Activity
From the material below, copy each line that holds the word "remove".

Recorded data
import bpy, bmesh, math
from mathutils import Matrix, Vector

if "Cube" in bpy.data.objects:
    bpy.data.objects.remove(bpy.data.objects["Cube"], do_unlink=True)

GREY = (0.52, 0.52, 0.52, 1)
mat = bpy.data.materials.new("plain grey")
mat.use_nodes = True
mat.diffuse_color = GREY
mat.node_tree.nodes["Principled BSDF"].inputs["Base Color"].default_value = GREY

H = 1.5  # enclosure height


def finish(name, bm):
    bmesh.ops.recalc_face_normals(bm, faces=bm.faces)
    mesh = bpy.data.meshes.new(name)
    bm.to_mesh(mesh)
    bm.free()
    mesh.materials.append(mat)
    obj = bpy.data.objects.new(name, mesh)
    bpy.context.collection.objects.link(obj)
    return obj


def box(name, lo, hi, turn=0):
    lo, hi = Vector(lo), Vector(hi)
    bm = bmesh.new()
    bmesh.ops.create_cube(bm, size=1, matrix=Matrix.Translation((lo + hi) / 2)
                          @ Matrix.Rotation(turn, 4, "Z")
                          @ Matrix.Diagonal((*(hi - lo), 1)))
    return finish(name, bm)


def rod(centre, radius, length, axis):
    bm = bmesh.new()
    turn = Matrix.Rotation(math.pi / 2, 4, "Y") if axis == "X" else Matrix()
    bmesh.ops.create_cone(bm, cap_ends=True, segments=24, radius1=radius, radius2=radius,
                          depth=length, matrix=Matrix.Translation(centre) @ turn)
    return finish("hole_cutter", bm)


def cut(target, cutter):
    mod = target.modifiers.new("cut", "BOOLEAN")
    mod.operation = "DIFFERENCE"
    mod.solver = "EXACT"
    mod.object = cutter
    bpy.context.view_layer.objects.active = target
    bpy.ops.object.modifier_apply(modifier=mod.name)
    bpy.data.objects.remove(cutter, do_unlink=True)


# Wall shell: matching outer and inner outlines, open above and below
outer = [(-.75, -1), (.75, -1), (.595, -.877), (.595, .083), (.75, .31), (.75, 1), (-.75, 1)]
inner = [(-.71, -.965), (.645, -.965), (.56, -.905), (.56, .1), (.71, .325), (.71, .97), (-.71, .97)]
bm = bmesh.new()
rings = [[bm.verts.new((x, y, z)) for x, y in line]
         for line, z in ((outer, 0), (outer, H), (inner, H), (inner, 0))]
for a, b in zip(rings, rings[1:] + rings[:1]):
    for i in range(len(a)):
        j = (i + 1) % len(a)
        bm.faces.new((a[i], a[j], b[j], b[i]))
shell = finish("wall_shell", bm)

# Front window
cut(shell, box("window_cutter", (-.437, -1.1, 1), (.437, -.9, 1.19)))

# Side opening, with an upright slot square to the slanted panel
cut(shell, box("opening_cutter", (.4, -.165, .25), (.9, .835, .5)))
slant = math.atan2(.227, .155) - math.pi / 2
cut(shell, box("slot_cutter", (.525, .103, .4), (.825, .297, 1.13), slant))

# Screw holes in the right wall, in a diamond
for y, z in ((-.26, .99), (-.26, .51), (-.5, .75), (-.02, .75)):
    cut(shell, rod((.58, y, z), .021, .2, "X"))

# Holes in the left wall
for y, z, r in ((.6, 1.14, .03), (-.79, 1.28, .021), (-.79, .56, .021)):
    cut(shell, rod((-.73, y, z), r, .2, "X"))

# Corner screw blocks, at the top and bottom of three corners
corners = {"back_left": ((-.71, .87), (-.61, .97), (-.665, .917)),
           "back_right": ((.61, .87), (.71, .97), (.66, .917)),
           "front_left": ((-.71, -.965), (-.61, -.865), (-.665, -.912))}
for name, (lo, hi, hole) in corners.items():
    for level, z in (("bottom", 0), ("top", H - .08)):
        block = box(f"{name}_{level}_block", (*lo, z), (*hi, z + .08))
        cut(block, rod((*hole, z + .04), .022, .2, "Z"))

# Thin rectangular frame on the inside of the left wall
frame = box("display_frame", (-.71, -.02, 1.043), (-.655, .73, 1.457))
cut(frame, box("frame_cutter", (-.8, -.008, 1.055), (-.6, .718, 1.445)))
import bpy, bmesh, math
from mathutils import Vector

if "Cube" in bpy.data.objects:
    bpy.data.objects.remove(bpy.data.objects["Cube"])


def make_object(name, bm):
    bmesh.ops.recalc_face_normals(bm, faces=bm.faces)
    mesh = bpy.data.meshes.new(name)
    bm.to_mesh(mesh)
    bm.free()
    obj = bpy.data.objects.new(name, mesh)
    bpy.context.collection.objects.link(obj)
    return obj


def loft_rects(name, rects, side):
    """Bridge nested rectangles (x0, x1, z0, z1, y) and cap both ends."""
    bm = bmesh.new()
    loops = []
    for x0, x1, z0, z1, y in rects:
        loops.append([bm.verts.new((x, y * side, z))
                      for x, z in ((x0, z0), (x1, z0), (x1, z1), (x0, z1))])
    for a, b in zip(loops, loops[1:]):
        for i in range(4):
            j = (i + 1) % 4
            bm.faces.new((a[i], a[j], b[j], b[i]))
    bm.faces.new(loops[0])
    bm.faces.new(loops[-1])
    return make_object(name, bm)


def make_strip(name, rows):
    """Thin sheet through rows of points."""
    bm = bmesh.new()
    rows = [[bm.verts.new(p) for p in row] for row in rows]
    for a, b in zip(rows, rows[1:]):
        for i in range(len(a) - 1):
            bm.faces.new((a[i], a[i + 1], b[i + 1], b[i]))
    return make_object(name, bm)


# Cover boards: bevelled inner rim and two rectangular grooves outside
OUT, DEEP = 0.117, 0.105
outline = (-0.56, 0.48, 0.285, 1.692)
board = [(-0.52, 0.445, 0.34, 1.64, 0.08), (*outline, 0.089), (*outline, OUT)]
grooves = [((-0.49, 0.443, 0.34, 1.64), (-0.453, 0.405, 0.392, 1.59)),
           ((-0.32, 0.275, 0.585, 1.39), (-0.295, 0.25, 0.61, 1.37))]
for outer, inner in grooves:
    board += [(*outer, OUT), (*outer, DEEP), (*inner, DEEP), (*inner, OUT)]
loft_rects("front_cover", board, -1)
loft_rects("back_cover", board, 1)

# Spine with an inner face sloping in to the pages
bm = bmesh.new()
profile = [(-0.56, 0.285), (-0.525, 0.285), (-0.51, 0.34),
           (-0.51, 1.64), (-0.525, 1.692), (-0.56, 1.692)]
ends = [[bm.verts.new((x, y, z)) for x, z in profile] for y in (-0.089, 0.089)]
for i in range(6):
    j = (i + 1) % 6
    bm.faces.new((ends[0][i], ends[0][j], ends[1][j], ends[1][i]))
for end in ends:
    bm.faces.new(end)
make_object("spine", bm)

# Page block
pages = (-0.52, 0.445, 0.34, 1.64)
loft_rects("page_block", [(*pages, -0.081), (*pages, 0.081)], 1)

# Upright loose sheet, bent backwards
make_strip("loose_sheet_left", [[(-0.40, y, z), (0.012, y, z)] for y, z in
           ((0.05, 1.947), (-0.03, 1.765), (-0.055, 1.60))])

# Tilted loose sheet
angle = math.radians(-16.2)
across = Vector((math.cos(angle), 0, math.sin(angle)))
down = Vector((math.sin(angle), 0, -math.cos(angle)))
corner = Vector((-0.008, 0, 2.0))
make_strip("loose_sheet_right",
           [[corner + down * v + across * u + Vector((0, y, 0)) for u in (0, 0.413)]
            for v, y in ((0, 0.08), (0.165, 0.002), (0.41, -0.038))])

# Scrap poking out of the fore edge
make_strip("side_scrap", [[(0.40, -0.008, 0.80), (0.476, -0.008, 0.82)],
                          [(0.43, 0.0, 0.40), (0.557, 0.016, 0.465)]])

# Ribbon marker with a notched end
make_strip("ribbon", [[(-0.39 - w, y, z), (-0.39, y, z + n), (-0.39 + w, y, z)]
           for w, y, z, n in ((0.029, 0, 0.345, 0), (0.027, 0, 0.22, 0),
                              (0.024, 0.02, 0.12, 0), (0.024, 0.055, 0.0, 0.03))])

Exercise answer
    bpy.data.objects.remove(bpy.data.objects["Cube"], do_unlink=True)
    bpy.data.objects.remove(cutter, do_unlink=True)
    bpy.data.objects.remove(bpy.data.objects["Cube"])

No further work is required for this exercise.